LICENSE file -- hopefully it should be clear. Here is a snippet from the
LICENSE file ...
For the most part, Bacula is licensed under the GPL version 2
this code is listed under Copyright Free Software Foundation
Europe e.V. A small part of the code (less than 20 files) is
copyrighted under the GPL by other people (FSF, Sun, ...).
What follows is information from the authors of the code:
Bacula may be linked with any libraries permitted under the GPL.
However, if configured with encryption Bacula does use the
OpenSSL libraries which are, unfortunately, not compatible with
GPL v2. To the best of our knowledge these libaries are not
distributed with Bacula code because they are shared objects, and
as such there is no conflict with the GPL according what I (Kern)
understand in talking to FSFE, and in any case, for the code that

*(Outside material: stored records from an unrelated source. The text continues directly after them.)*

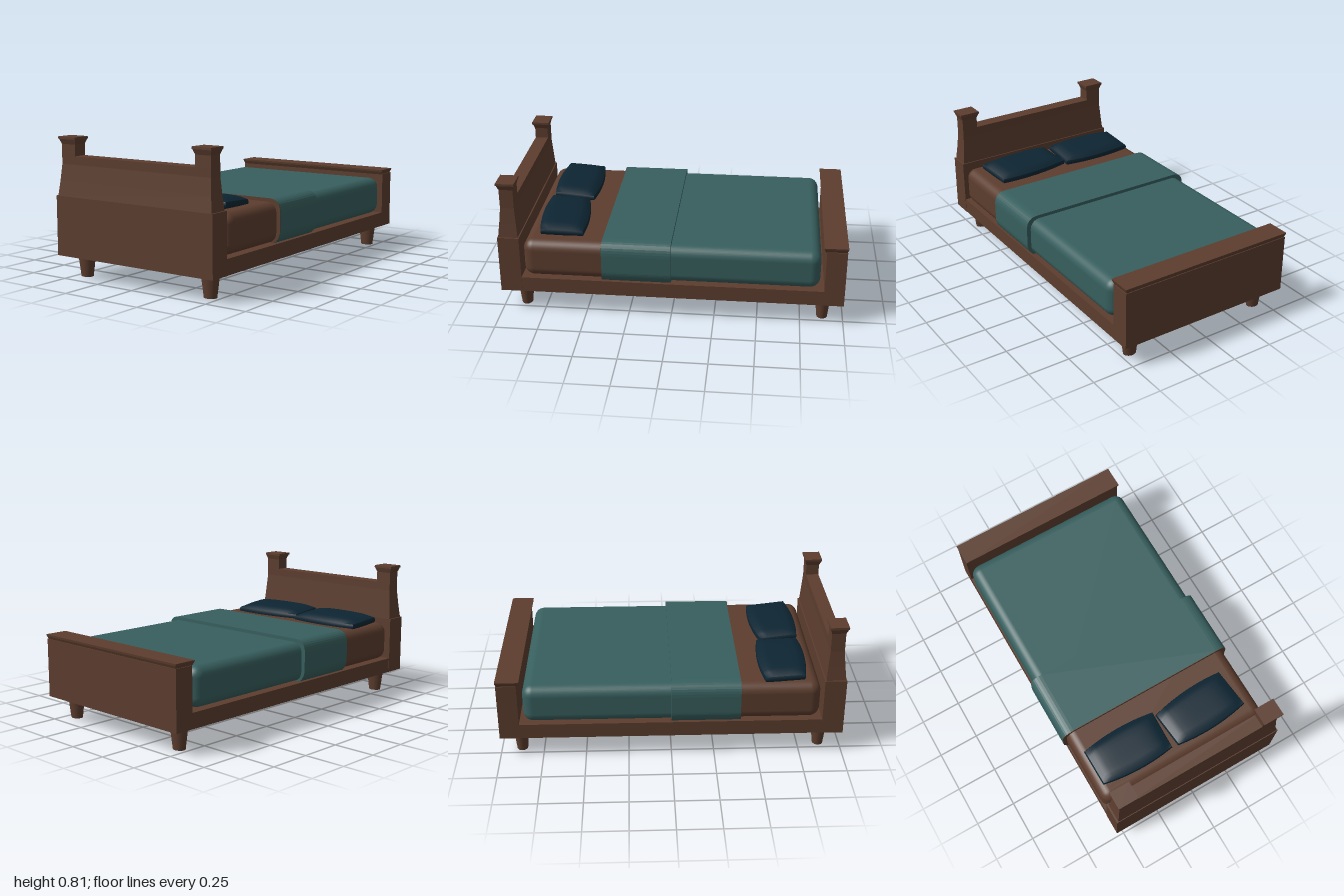
import * as THREE from 'three';
import { RoundedBoxGeometry } from 'three/addons/geometries/RoundedBoxGeometry.js';

const mat = (name, color) => Object.assign(new THREE.MeshStandardMaterial({ color }), { name });

// Solid from stacked rectangles: each row is [y, x0, x1, z0, z1]
function loft(rows) {
  const pos = [], idx = [];
  for (const [y, x0, x1, z0, z1] of rows) pos.push(x0, y, z1, x1, y, z1, x1, y, z0, x0, y, z0);
  for (let r = 0; r < rows.length - 1; r++) {
    for (let i = 0; i < 4; i++) {
      const a = r * 4 + i, b = r * 4 + (i + 1) % 4;
      idx.push(a, b, b + 4, a, b + 4, a + 4);
    }
  }
  const t = (rows.length - 1) * 4;
  idx.push(0, 2, 1, 0, 3, 2, t, t + 1, t + 2, t, t + 2, t + 3);
  const g = new THREE.BufferGeometry();
  g.setAttribute('position', new THREE.Float32BufferAttribute(pos, 3));
  g.setIndex(idx);
  const flat = g.toNonIndexed();
  flat.computeVertexNormals();
  return flat;
}

// Rounded rectangle outline for the folded blanket
function roundedRect(x, y0, y1, r) {
  const s = new THREE.Shape();
  s.moveTo(-x + r / 2, y0).lineTo(x - r / 2, y0);
  s.quadraticCurveTo(x, y0 + r * 0.4, x, y0 + r);
  s.lineTo(x, y1 - r).quadraticCurveTo(x, y1, x - r, y1);
  s.lineTo(-x + r, y1).quadraticCurveTo(-x, y1, -x, y1 - r);
  s.lineTo(-x, y0 + r).quadraticCurveTo(-x, y0 + r * 0.4, -x + r / 2, y0);
  return s;
}

// Puffed cushion spanning four plan corners [x, z]: back left, back right, front right, front left
function pillowGeometry([a, b, c, d]) {
  const g = new THREE.BoxGeometry(2, 2, 2, 14, 4, 10);
  const p = g.attributes.position;
  for (let i = 0; i < p.count; i++) {
    const u = p.getX(i), h = p.getY(i), v = p.getZ(i);
    const s = (u + 1) / 2, t = (v + 1) / 2;
    const mix = k => (a[k] * (1 - s) + b[k] * s) * (1 - t) + (d[k] * (1 - s) + c[k] * s) * t;
    const round = 1 - 0.025 * h * h;
    const cx = (a[0] + b[0] + c[0] + d[0]) / 4, cz = (a[1] + b[1] + c[1] + d[1]) / 4;
    const x = cx + (mix(0) - cx) * round;
    const z = cz + (mix(1) - cz) * round + 0.022 * v * (1 - u * u);
    const puff = 0.016 + 0.024 * Math.sqrt((1 - u ** 4) * (1 - v ** 4));
    p.setXYZ(i, x, 0.473 + 0.008 * v + h * puff, z);
  }
  g.computeVertexNormals();
  return g;
}

export function createModel() {
  const wood = mat('brown wood', 0x5c3d2e);
  const teal = mat('teal blanket', 0x375f5e);
  const navy = mat('navy fabric', 0x0d2532);
  const bed = new THREE.Group();
  bed.name = 'bed';
  const add = (name, geo, material, x = 0, y = 0, z = 0) => {
    const m = new THREE.Mesh(geo, material);
    m.name = name;
    m.position.set(x, y, z);
    bed.add(m);
    return m;
  };

  // Frame
  add('bedBase', new THREE.BoxGeometry(1.09, 0.09, 1.8), wood, 0, 0.175, 0);

  // Tapered, slightly elliptical legs
  for (const x of [-0.44, 0.44]) {
    for (const z of [-0.88, 0.875]) {
      add('leg', new THREE.CylinderGeometry(0.055, 0.038, 0.132, 20), wood, x, 0.066, z).scale.z = 0.83;
    }
  }

  // Headboard: block, sloping panel, posts and flared caps
  add('headboardBase', loft([
    [0.13, -0.547, 0.547, 0.875, 1], [0.475, -0.547, 0.547, 0.875, 1],
  ]), wood);
  add('headboardPanel', loft([
    [0.475, -0.537, 0.537, 0.882, 0.996],
    [0.56, -0.528, 0.528, 0.888, 0.985],
    [0.655, -0.52, 0.52, 0.895, 0.975],
    [0.703, -0.52, 0.52, 0.895, 0.975],
  ]), wood);
  for (const s of [-1, 1]) {
    const x0 = s * 0.47 - 0.05, x1 = s * 0.47 + 0.05;
    add('headboardPost', loft([
      [0.70, x0, x1, 0.895, 0.975],
      [0.768, x0, x1, 0.895, 0.975],
      [0.797, x0 - 0.011, x1 + 0.011, 0.886, 0.986],
      [0.797, x0 - 0.013, x1 + 0.013, 0.884, 0.99],
      [0.81, x0 - 0.013, x1 + 0.013, 0.884, 0.99],
    ]), wood);
  }

  // Footboard with flared cap
  add('footboard', loft([
    [0.13, -0.545, 0.545, -0.996, -0.88], [0.475, -0.545, 0.545, -0.996, -0.88],
  ]), wood);
  add('footboardCap', loft([
    [0.472, -0.538, 0.538, -0.99, -0.875],
    [0.49, -0.546, 0.546, -0.998, -0.866],
    [0.502, -0.549, 0.549, -1, -0.864],
  ]), wood);

  // Mattress and blanket meet beneath the fold
  add('mattress', new RoundedBoxGeometry(1.09, 0.23, 0.7, 5, 0.06), wood, 0, 0.34, 0.51);
  add('blanket', new RoundedBoxGeometry(1.09, 0.23, 1.155, 5, 0.06), teal, 0, 0.34, -0.2775);

  // Folded blanket band with its lining edge
  const band = roundedRect(0.57, 0.225, 0.475, 0.075);
  const extrude = depth => new THREE.ExtrudeGeometry(band, { depth, bevelEnabled: false, curveSegments: 8 });
  add('blanketFold', extrude(0.397), teal);
  add('foldLining', extrude(0.003), wood, 0, 0, 0.397);

  // Pillows
  add('rightPillow', pillowGeometry([[-0.505, 0.54], [-0.035, 0.535], [-0.045, 0.778], [-0.505, 0.768]]), navy);
  add('leftPillow', pillowGeometry([[-0.03, 0.56], [0.44, 0.52], [0.462, 0.765], [-0.01, 0.785]]), navy);

  return bed;
}
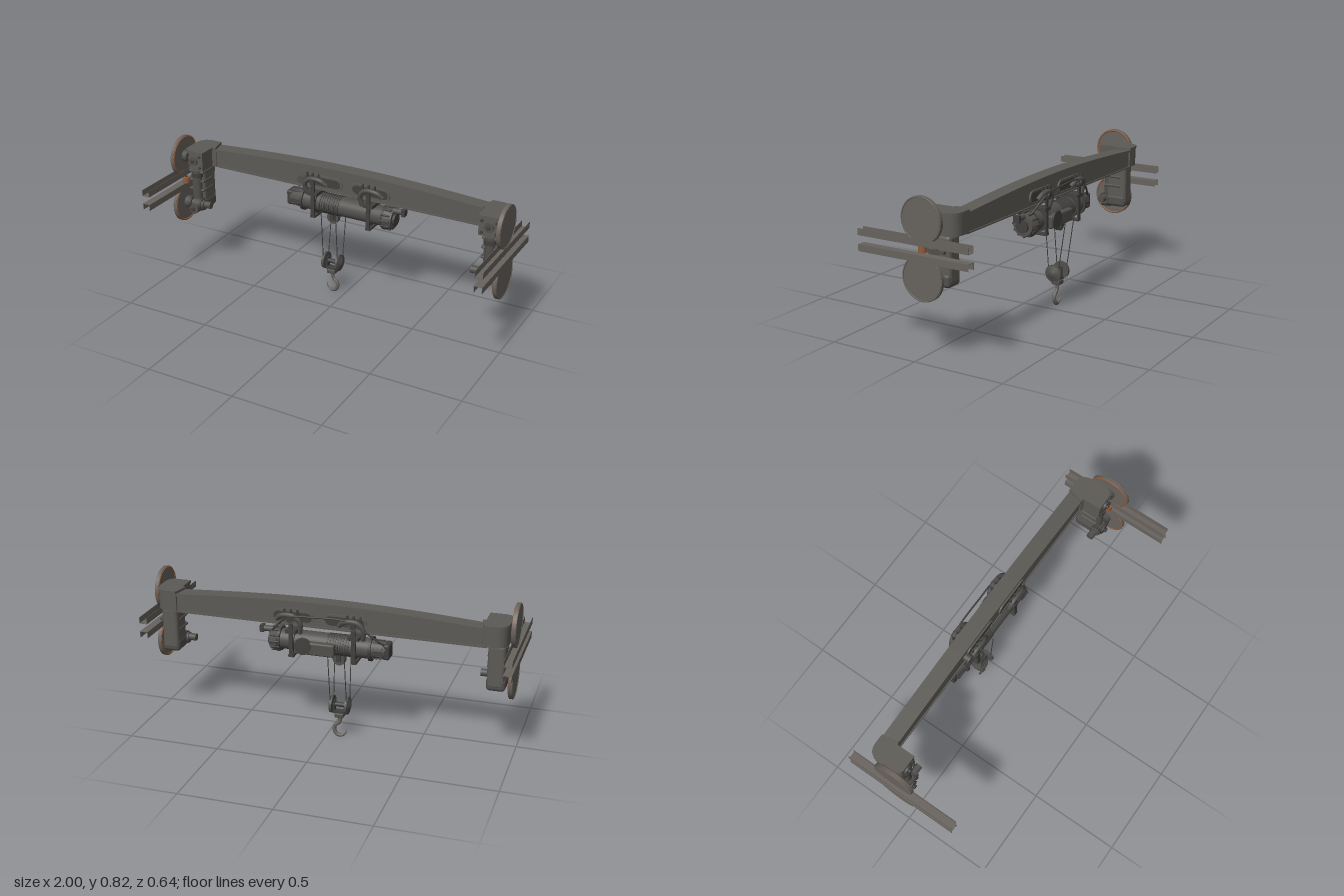
import * as THREE from 'three';
import { RoundedBoxGeometry } from 'three/addons/geometries/RoundedBoxGeometry.js';

const mat = (name, color, side = THREE.FrontSide) => {
  const m = new THREE.MeshStandardMaterial({ color, side });
  m.name = name;
  return m;
};
const V = (x, y, z) => new THREE.Vector3(x, y, z);

export function createModel() {
  const root = new THREE.Group();
  root.name = 'overheadCrane';
  const steel = mat('beamSteel', 0x5c5a55);
  const plate = mat('wheelSteel', 0x67625d);
  const machine = mat('machineGrey', 0x504f4c);
  const dark = mat('darkIron', 0x41403e);
  const copper = mat('copper', 0x8f5c3c);

  const add = (name, geo, m, x = 0, y = 0, z = 0, parent = root) => {
    const mesh = new THREE.Mesh(geo, m);
    mesh.name = name;
    mesh.position.set(x, y, z);
    parent.add(mesh);
    return mesh;
  };
  const box = (name, w, h, d, m, x, y, z, p) => add(name, new THREE.BoxGeometry(w, h, d), m, x, y, z, p);
  const rbox = (name, w, h, d, r, m, x, y, z, p) => add(name, new RoundedBoxGeometry(w, h, d, 3, r), m, x, y, z, p);
  // Cylinder along a chosen axis; r2 is the radius at the positive end
  const cyl = (name, axis, r, len, m, x, y, z, p, r2 = r, seg = 24) => {
    const g = new THREE.CylinderGeometry(r2, r, len, seg);
    if (axis === 'x') g.rotateZ(-Math.PI / 2);
    if (axis === 'z') g.rotateX(Math.PI / 2);
    return add(name, g, m, x, y, z, p);
  };
  const tube = (name, pts, r, m, p, seg = 32) =>
    add(name, new THREE.TubeGeometry(new THREE.CatmullRomCurve3(pts), seg, r, 10), m, 0, 0, 0, p);

  // Main beam: arched in front elevation, with wider flanges
  const arch = (x) => 0.732 + 0.036 * Math.cos((x / 0.86) * Math.PI / 2);
  const archStrip = (name, lower, upper, depth, m) => {
    const s = new THREE.Shape();
    for (let i = 0; i <= 32; i++) {
      const x = -0.86 + (1.72 * i) / 32;
      i ? s.lineTo(x, lower(x)) : s.moveTo(x, lower(x));
    }
    for (let i = 32; i >= 0; i--) {
      const x = -0.86 + (1.72 * i) / 32;
      s.lineTo(x, upper(x));
    }
    const g = new THREE.ExtrudeGeometry(s, { depth, bevelEnabled: false });
    add(name, g, m, 0, 0, -0.17 - depth / 2);
  };
  archStrip('beamWeb', () => 0.632, (x) => arch(x) - 0.008, 0.07, steel);
  archStrip('beamTopFlange', (x) => arch(x) - 0.012, arch, 0.086, steel);
  box('beamBottomFlange', 1.7, 0.008, 0.082, steel, 0, 0.634, -0.17);

  // Pill-shaped openings with raised rims on both faces of the beam
  const pill = (w, r, P) => {
    const s = new P();
    s.absarc(w, 0, r, -Math.PI / 2, Math.PI / 2, false);
    s.absarc(-w, 0, r, Math.PI / 2, Math.PI * 1.5, false);
    s.closePath();
    return s;
  };
  for (const px of [-0.115, 0.17]) for (const f of [1, -1]) {
    const rim = pill(0.08, 0.037, THREE.Shape);
    rim.holes.push(pill(0.08, 0.026, THREE.Path));
    const z = -0.17 + f * 0.037;
    add('slotRim', new THREE.ExtrudeGeometry(rim, { depth: 0.012, bevelEnabled: false }), steel, px, 0.68, z - 0.006);
    add('slotPanel', new THREE.ExtrudeGeometry(pill(0.08, 0.027, THREE.Shape), { depth: 0.004, bevelEnabled: false }), dark, px, 0.68, z - 0.002);
  }

  // End carriages, mirrored left and right
  for (const s of [1, -1]) {
    const end = new THREE.Group();
    end.name = s > 0 ? 'leftCarriage' : 'rightCarriage';
    root.add(end);

    // Elbow turning the beam forward
    const plan = (o) => {
      const e = new THREE.Shape();
      e.moveTo(s * 0.83, -0.213 - o);
      e.lineTo(s * 0.885, -0.213 - o);
      e.quadraticCurveTo(s * (0.95 + o), -0.21 - o, s * (0.95 + o), -0.14);
      e.lineTo(s * (0.95 + o), -0.06);
      e.quadraticCurveTo(s * (0.945 + o), -0.025 + o, s * 0.91, -0.022 + o);
      e.lineTo(s * (0.832 - o), -0.022 + o);
      e.lineTo(s * (0.832 - o), -0.12);
      e.lineTo(s * 0.81, -0.128);
      return e;
    };
    const slab = (name, o, top, h) => {
      const g = new THREE.ExtrudeGeometry(plan(o), { depth: h, bevelEnabled: false, curveSegments: 10 });
      g.rotateX(Math.PI / 2);
      add(name, g, steel, 0, top, 0, end);
    };
    slab('elbow', 0, 0.735, 0.1);
    slab('elbowCap', 0.004, 0.748, 0.016);
    for (const bx of [0.85, 0.93]) for (const by of [0.655, 0.72])
      cyl('elbowBolt', 'z', 0.008, 0.014, dark, s * bx, by, -0.018, end, 0.008, 6);
    cyl('bearingCover', 'z', 0.026, 0.016, machine, s * 0.89, 0.69, -0.018, end);
    cyl('bearingHub', 'z', 0.01, 0.016, dark, s * 0.89, 0.69, -0.006, end);

    // Lower leg with ribs
    rbox('leg', 0.09, 0.24, 0.12, 0.02, steel, s * 0.895, 0.515, -0.115, end);
    rbox('legFoot', 0.1, 0.07, 0.125, 0.02, machine, s * 0.897, 0.415, -0.11, end);
    for (const y of [0.615, 0.56, 0.505]) rbox('legRib', 0.1, 0.014, 0.1, 0.006, machine, s * 0.895, y, -0.09, end);
    cyl('legPiston', 'y', 0.026, 0.17, machine, s * 0.89, 0.54, -0.05, end);
    cyl('legCollar', 'y', 0.034, 0.025, dark, s * 0.89, 0.6, -0.05, end);

    // Wheels with drives; copper ring on the inner face
    for (const y of [0.705, 0.42]) {
      cyl('wheel', 'x', 0.115, 0.018, plate, s * 0.971, y, -0.042, end, 0.115, 48);
      const ring = add('wheelRing', new THREE.TorusGeometry(0.108, 0.0045, 8, 48), copper, s * 0.962, y, -0.042, end);
      const lip = add('wheelLip', new THREE.TorusGeometry(0.11, 0.003, 8, 48), plate, s * 0.98, y, -0.042, end);
      ring.rotation.y = lip.rotation.y = Math.PI / 2;
      cyl('wheelHub', 'x', 0.034, 0.03, machine, s * 0.948, y, -0.042, end);
    }
    cyl('driveMotor', 'x', 0.03, 0.1, machine, s * 0.89, 0.42, -0.042, end);
    cyl('driveFlange', 'x', 0.038, 0.016, dark, s * 0.925, 0.42, -0.042, end);
    cyl('driveFlange', 'x', 0.036, 0.014, dark, s * 0.86, 0.42, -0.042, end);
    cyl('driveCap', 'x', 0.02, 0.045, machine, s * 0.822, 0.425, -0.042, end);
    cyl('driveGear', 'z', 0.03, 0.05, machine, s * 0.9, 0.395, -0.032, end);
    cyl('driveGearNut', 'z', 0.012, 0.02, dark, s * 0.9, 0.395, -0.003, end, 0.012, 6);

    // Guide roller on its arm between the rails
    box('rollerArm', 0.03, 0.014, 0.1, machine, s * 0.945, 0.556, -0.105, end);
    cyl('rollerArmPivot', 'y', 0.018, 0.026, machine, s * 0.945, 0.556, -0.1, end);
    cyl('guideRoller', 'y', 0.021, 0.034, copper, s * 0.955, 0.56, -0.031, end);
    cyl('guideRollerPin', 'y', 0.007, 0.044, dark, s * 0.955, 0.56, -0.031, end);

    // Thin channel rails, opening away from each other
    for (const [base, d] of [[0.585, 1], [0.54, -1]]) {
      box('railFlange', 0.043, 0.002, 0.64, plate, s * 0.9775, base + d * 0.001, 0, end);
      for (const rx of [0.957, 0.999]) box('railWall', 0.002, 0.035, 0.64, plate, s * rx, base + d * 0.0175, 0, end);
    }
  }

  // Hoist drum hung below the beam
  const hoist = new THREE.Group();
  hoist.name = 'hoist';
  root.add(hoist);
  const hy = 0.54, hz = -0.175;
  cyl('drum', 'x', 0.055, 0.5, machine, 0, hy, hz, hoist, 0.055, 32);
  for (const x of [-0.25, -0.165, 0.165, 0.245]) cyl('drumFlange', 'x', 0.066, 0.014, dark, x, hy, hz, hoist, 0.066, 32);
  for (let i = 0; i < 9; i++) cyl('drumWinding', 'x', 0.058, 0.007, dark, -0.135 + i * 0.014, hy, hz, hoist);
  cyl('gearbox', 'x', 0.068, 0.045, machine, 0.275, hy - 0.005, hz, hoist, 0.055, 32);
  cyl('gearboxCap', 'x', 0.035, 0.02, dark, 0.3, hy - 0.005, hz, hoist);
  cyl('limitSwitch', 'x', 0.016, 0.07, machine, 0.325, 0.585, hz, hoist);
  box('limitSwitchHead', 0.02, 0.038, 0.036, dark, 0.352, 0.585, hz, hoist);
  cyl('motor', 'x', 0.045, 0.08, machine, -0.29, hy, hz, hoist, 0.055);
  for (let i = 0; i < 12; i++) {
    const a = (i / 12) * Math.PI * 2;
    const fin = box('motorFin', 0.07, 0.008, 0.006, dark, -0.285, hy + 0.05 * Math.sin(a), hz + 0.05 * Math.cos(a), hoist);
    fin.rotation.x = -a;
    const tie = cyl('gearboxBolt', 'x', 0.006, 0.05, dark, 0.265, hy + 0.064 * Math.sin(a), hz + 0.064 * Math.cos(a), hoist);
    tie.name = 'gearboxBolt';
  }
  rbox('motorCover', 0.035, 0.085, 0.08, 0.012, dark, -0.335, hy, hz, hoist);
  rbox('controlBox', 0.22, 0.07, 0.035, 0.01, machine, 0.04, 0.53, -0.245, hoist);
  cyl('sideSheave', 'z', 0.045, 0.02, dark, 0.1, 0.54, -0.257, hoist);

  // Hangers: straps, rollers and bent pipes reaching over the beam's faces
  for (const x of [-0.17, 0.17]) {
    const hanger = new THREE.Group();
    hanger.name = 'hanger';
    hoist.add(hanger);
    for (const f of [1, -1]) {
      box('strap', 0.022, 0.24, 0.01, dark, x, 0.59, hz + f * 0.066, hanger);
      tube('bentPipe', [V(x - 0.045, 0.6, hz + f * 0.05), V(x - 0.05, 0.66, hz + f * 0.065), V(x - 0.02, 0.695, hz + f * 0.07),
        V(x + 0.05, 0.695, hz + f * 0.07), V(x + 0.08, 0.67, hz + f * 0.06)], 0.013, machine, hanger);
      for (const o of [-0.035, 0, 0.035]) cyl('hangerBolt', 'y', 0.006, 0.035, dark, x + o, 0.712, hz + f * 0.062, hanger);
    }
    box('hangerYoke', 0.06, 0.018, 0.15, dark, x, 0.608, hz, hanger);
    box('hangerBase', 0.03, 0.012, 0.14, dark, x, 0.472, hz, hanger);
    cyl('rearRoller', 'z', 0.026, 0.03, machine, x, 0.68, -0.238, hanger);
    cyl('rearRollerCap', 'z', 0.016, 0.012, dark, x, 0.68, -0.257, hanger);
  }
  cyl('cableReel', 'z', 0.022, 0.04, machine, -0.24, 0.68, -0.12, hoist);
  tube('rearConduit', [V(-0.34, 0.56, -0.2), V(-0.26, 0.63, -0.235), V(-0.15, 0.7, -0.252), V(0.05, 0.705, -0.255),
    V(0.18, 0.69, -0.252), V(0.28, 0.6, -0.215)], 0.005, dark, hoist);
  cyl('idlerSheave', 'z', 0.035, 0.025, machine, -0.075, 0.462, hz, hoist);
  box('idlerBracket', 0.025, 0.06, 0.045, dark, -0.075, 0.48, hz, hoist);

  // Ropes down to the hook block
  const block = new THREE.Group();
  block.name = 'hookBlock';
  root.add(block);
  const cx = -0.075, bz = -0.166;
  for (const x of [-0.12, -0.03]) {
    tube('rope', [V(x, 0.52, -0.112), V(x, 0.2, -0.138)], 0.0025, dark, block, 1);
    tube('rope', [V(x, 0.52, -0.243), V(x, 0.2, -0.196)], 0.0025, dark, block, 1);
  }

  // Coned sheaves on a cross axle
  for (const s of [1, -1]) {
    cyl('blockSheave', 'x', 0.048, 0.014, machine, cx + s * 0.042, 0.192, bz, block, 0.048, 32);
    cyl('sheaveCone', 'x', s > 0 ? 0.046 : 0.008, 0.014, machine, cx + s * 0.055, 0.192, bz, block, s > 0 ? 0.008 : 0.046, 32);
    box('sheaveGuard', 0.008, 0.07, 0.024, dark, cx + s * 0.03, 0.178, bz, block);
  }
  cyl('blockAxle', 'x', 0.013, 0.09, dark, cx, 0.192, bz, block);
  box('blockBridge', 0.07, 0.014, 0.036, dark, cx, 0.151, bz, block);
  rbox('hookNut', 0.05, 0.026, 0.052, 0.006, machine, cx, 0.135, bz, block);
  cyl('hookShank', 'y', 0.01, 0.04, plate, cx, 0.112, bz, block, 0.012);

  // Hook: a tube thickened at the bottom and tapered to the tip
  const curve = new THREE.CatmullRomCurve3([V(cx, 0.1, bz), V(cx + 0.006, 0.086, bz), V(cx + 0.027, 0.066, bz), V(cx + 0.031, 0.042, bz),
    V(cx + 0.018, 0.018, bz), V(cx - 0.004, 0.011, bz), V(cx - 0.025, 0.02, bz), V(cx - 0.035, 0.04, bz), V(cx - 0.034, 0.054, bz)]);
  const N = 40, R = 10, hook = new THREE.TubeGeometry(curve, N, 0.011, R);
  const pos = hook.attributes.position, v = V(0, 0, 0);
  for (let i = 0; i <= N; i++) {
    const c = curve.getPointAt(i / N), k = i / N < 0.6 ? 0.85 + 0.25 * (i / N) : Math.max(0.02, (1 - i / N) / 0.4);
    for (let j = 0; j <= R; j++) {
      const n = i * (R + 1) + j;
      v.fromBufferAttribute(pos, n).sub(c).multiplyScalar(k).add(c);
      pos.setXYZ(n, v.x, v.y, v.z);
    }
  }
  hook.computeVertexNormals();
  add('hook', hook, plate, 0, 0, 0, block);
  return root;
}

I have written, I have no problems linking in OpenSSL (of course
this does not speak for the few files in Bacula that are
copyrighted by others). If you take a more severe stance on this
issue, and you are going to distribute Bacula, then simply do not
use the --with-openssl when building your package, and no use of
OpenSSL even through dynamic linking will be included.
> > > So the question really is: how can we have Bacula in Debian, with SSL
> > > support, but without that clause?
> > This is apparently possible because GNUTLS seems to have an OpenSSL
> > compatiblity layer.
> Not much of one, I fear...
Yes, and they don't have an official certification of their code as OpenSSL
does, so I for one (and I suspect it applies even more to corporate users)
would much prefer to use OpenSSL -- at least at the current time.
> > The problem is that those third-party sources are linked into the Bacula
> > binaries, and since they are licensed as GPL with no modifications, I
> > include them in a binary that has code that is licensed in a way that is
> > incompatible with the GPL. Adding the OpenSSL exception to my license
> > my code incompatible with the non-modified GPL, and hence I was violating
> > license on those 3rd party files (copyrighted by FSF, ATT, Sun, and a few
> > others ...).
> To be clear here, it's not incompatible with the GPL for you to grant
> additional linking permissions, which is what is being done. The only real
> issue is that you can't grant such permission on behalf of other copyright
That is what I believed, but according to Fedora/Red Hat and FSFE, the fact
that I have mixed code in a single binary that is "pure" GPL for which I
(FSFE) do not hold the copyright and GPL with a modified license violates the
license given by the authors of the "pure" GPL. Since that is serious to me,
and I am not a lawyer, and I have first hand experience in how "illogical"
(IMO) judges can be, I prefer to avoid the problem and not modify the GPL.
So now Bacula is all "pure" GPL with no modifications with my explanations in
notes rather than as modifications of the license.
> Steve Langasek Give me a lever long enough and a Free OS
> Debian Developer to set it on, and I can move the world.
> email@example.com http://www.debian.org/